Collected data:
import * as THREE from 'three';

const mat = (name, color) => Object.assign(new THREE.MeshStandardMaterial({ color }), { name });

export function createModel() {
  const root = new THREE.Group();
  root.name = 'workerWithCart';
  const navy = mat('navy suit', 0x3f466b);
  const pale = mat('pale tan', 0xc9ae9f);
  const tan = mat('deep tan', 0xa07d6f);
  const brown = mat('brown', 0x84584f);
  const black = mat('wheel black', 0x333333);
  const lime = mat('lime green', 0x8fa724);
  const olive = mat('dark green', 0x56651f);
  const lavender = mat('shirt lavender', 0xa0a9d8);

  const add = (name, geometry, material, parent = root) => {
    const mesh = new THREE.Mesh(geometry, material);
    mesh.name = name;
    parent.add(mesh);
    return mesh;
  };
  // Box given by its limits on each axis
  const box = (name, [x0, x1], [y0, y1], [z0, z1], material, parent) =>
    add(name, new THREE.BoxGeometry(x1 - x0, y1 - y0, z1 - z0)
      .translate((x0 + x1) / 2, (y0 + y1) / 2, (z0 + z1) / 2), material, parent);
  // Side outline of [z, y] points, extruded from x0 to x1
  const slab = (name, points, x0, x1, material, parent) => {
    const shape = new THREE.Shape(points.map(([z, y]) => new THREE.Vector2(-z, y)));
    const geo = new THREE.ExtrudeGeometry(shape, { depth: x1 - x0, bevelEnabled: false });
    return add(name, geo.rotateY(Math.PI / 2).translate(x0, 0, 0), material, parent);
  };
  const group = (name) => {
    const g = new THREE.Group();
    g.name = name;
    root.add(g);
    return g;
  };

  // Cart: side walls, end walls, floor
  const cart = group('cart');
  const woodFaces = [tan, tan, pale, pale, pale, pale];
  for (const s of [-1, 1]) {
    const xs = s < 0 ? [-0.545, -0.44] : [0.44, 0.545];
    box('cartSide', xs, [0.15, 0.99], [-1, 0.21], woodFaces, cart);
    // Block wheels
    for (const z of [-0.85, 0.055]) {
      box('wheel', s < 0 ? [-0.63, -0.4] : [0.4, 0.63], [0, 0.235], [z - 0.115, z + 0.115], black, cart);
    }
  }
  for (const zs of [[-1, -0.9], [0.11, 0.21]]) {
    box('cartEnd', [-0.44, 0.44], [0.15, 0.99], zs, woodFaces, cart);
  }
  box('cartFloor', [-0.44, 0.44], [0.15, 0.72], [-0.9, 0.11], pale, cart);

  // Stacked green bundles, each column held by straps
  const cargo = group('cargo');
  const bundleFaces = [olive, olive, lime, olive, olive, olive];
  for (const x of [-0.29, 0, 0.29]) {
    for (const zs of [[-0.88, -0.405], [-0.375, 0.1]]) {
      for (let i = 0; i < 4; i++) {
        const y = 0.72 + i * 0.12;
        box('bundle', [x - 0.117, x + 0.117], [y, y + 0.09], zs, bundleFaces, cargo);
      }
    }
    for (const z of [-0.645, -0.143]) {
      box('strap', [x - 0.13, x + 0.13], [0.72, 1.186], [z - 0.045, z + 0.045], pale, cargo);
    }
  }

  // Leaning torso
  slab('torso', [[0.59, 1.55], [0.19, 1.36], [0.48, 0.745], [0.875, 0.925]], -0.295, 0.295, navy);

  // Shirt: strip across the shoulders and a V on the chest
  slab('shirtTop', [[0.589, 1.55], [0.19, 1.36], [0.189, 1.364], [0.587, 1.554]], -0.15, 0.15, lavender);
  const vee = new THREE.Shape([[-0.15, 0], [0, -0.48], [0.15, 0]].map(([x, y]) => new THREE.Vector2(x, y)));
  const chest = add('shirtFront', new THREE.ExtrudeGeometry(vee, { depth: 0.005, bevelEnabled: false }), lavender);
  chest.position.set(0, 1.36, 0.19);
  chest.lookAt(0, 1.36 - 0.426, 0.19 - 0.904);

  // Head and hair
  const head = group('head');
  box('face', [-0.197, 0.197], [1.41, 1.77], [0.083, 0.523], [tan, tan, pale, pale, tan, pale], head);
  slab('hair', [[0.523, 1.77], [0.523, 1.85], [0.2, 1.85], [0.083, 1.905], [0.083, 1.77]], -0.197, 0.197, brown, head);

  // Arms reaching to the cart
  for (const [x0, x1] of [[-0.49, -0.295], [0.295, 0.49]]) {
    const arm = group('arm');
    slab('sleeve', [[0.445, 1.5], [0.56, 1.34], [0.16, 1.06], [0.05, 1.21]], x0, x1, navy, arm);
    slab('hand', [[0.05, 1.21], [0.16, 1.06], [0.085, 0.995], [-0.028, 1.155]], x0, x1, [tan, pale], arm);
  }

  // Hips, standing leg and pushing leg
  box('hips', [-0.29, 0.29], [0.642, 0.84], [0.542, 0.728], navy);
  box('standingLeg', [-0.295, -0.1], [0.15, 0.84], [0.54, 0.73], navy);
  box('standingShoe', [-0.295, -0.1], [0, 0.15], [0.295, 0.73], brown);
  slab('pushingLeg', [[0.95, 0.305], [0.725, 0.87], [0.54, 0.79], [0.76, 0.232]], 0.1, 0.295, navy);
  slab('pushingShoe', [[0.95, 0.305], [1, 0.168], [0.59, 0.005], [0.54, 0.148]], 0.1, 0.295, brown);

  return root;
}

__TASK DETAILS__
Type the records again in full, matching them exactly.

__SOLUTION TO THIS PROBLEM__
import * as THREE from 'three';

const mat = (name, color) => Object.assign(new THREE.MeshStandardMaterial({ color }), { name });

export function createModel() {
  const root = new THREE.Group();
  root.name = 'workerWithCart';
  const navy = mat('navy suit', 0x3f466b);
  const pale = mat('pale tan', 0xc9ae9f);
  const tan = mat('deep tan', 0xa07d6f);
  const brown = mat('brown', 0x84584f);
  const black = mat('wheel black', 0x333333);
  const lime = mat('lime green', 0x8fa724);
  const olive = mat('dark green', 0x56651f);
  const lavender = mat('shirt lavender', 0xa0a9d8);

  const add = (name, geometry, material, parent = root) => {
    const mesh = new THREE.Mesh(geometry, material);
    mesh.name = name;
    parent.add(mesh);
    return mesh;
  };
  // Box given by its limits on each axis
  const box = (name, [x0, x1], [y0, y1], [z0, z1], material, parent) =>
    add(name, new THREE.BoxGeometry(x1 - x0, y1 - y0, z1 - z0)
      .translate((x0 + x1) / 2, (y0 + y1) / 2, (z0 + z1) / 2), material, parent);
  // Side outline of [z, y] points, extruded from x0 to x1
  const slab = (name, points, x0, x1, material, parent) => {
    const shape = new THREE.Shape(points.map(([z, y]) => new THREE.Vector2(-z, y)));
    const geo = new THREE.ExtrudeGeometry(shape, { depth: x1 - x0, bevelEnabled: false });
    return add(name, geo.rotateY(Math.PI / 2).translate(x0, 0, 0), material, parent);
  };
  const group = (name) => {
    const g = new THREE.Group();
    g.name = name;
    root.add(g);
    return g;
  };

  // Cart: side walls, end walls, floor
  const cart = group('cart');
  const woodFaces = [tan, tan, pale, pale, pale, pale];
  for (const s of [-1, 1]) {
    const xs = s < 0 ? [-0.545, -0.44] : [0.44, 0.545];
    box('cartSide', xs, [0.15, 0.99], [-1, 0.21], woodFaces, cart);
    // Block wheels
    for (const z of [-0.85, 0.055]) {
      box('wheel', s < 0 ? [-0.63, -0.4] : [0.4, 0.63], [0, 0.235], [z - 0.115, z + 0.115], black, cart);
    }
  }
  for (const zs of [[-1, -0.9], [0.11, 0.21]]) {
    box('cartEnd', [-0.44, 0.44], [0.15, 0.99], zs, woodFaces, cart);
  }
  box('cartFloor', [-0.44, 0.44], [0.15, 0.72], [-0.9, 0.11], pale, cart);

  // Stacked green bundles, each column held by straps
  const cargo = group('cargo');
  const bundleFaces = [olive, olive, lime, olive, olive, olive];
  for (const x of [-0.29, 0, 0.29]) {
    for (const zs of [[-0.88, -0.405], [-0.375, 0.1]]) {
      for (let i = 0; i < 4; i++) {
        const y = 0.72 + i * 0.12;
        box('bundle', [x - 0.117, x + 0.117], [y, y + 0.09], zs, bundleFaces, cargo);
      }
    }
    for (const z of [-0.645, -0.143]) {
      box('strap', [x - 0.13, x + 0.13], [0.72, 1.186], [z - 0.045, z + 0.045], pale, cargo);
    }
  }

  // Leaning torso
  slab('torso', [[0.59, 1.55], [0.19, 1.36], [0.48, 0.745], [0.875, 0.925]], -0.295, 0.295, navy);

  // Shirt: strip across the shoulders and a V on the chest
  slab('shirtTop', [[0.589, 1.55], [0.19, 1.36], [0.189, 1.364], [0.587, 1.554]], -0.15, 0.15, lavender);
  const vee = new THREE.Shape([[-0.15, 0], [0, -0.48], [0.15, 0]].map(([x, y]) => new THREE.Vector2(x, y)));
  const chest = add('shirtFront', new THREE.ExtrudeGeometry(vee, { depth: 0.005, bevelEnabled: false }), lavender);
  chest.position.set(0, 1.36, 0.19);
  chest.lookAt(0, 1.36 - 0.426, 0.19 - 0.904);

  // Head and hair
  const head = group('head');
  box('face', [-0.197, 0.197], [1.41, 1.77], [0.083, 0.523], [tan, tan, pale, pale, tan, pale], head);
  slab('hair', [[0.523, 1.77], [0.523, 1.85], [0.2, 1.85], [0.083, 1.905], [0.083, 1.77]], -0.197, 0.197, brown, head);

  // Arms reaching to the cart
  for (const [x0, x1] of [[-0.49, -0.295], [0.295, 0.49]]) {
    const arm = group('arm');
    slab('sleeve', [[0.445, 1.5], [0.56, 1.34], [0.16, 1.06], [0.05, 1.21]], x0, x1, navy, arm);
    slab('hand', [[0.05, 1.21], [0.16, 1.06], [0.085, 0.995], [-0.028, 1.155]], x0, x1, [tan, pale], arm);
  }

  // Hips, standing leg and pushing leg
  box('hips', [-0.29, 0.29], [0.642, 0.84], [0.542, 0.728], navy);
  box('standingLeg', [-0.295, -0.1], [0.15, 0.84], [0.54, 0.73], navy);
  box('standingShoe', [-0.295, -0.1], [0, 0.15], [0.295, 0.73], brown);
  slab('pushingLeg', [[0.95, 0.305], [0.725, 0.87], [0.54, 0.79], [0.76, 0.232]], 0.1, 0.295, navy);
  slab('pushingShoe', [[0.95, 0.305], [1, 0.168], [0.59, 0.005], [0.54, 0.148]], 0.1, 0.295, brown);

  return root;
}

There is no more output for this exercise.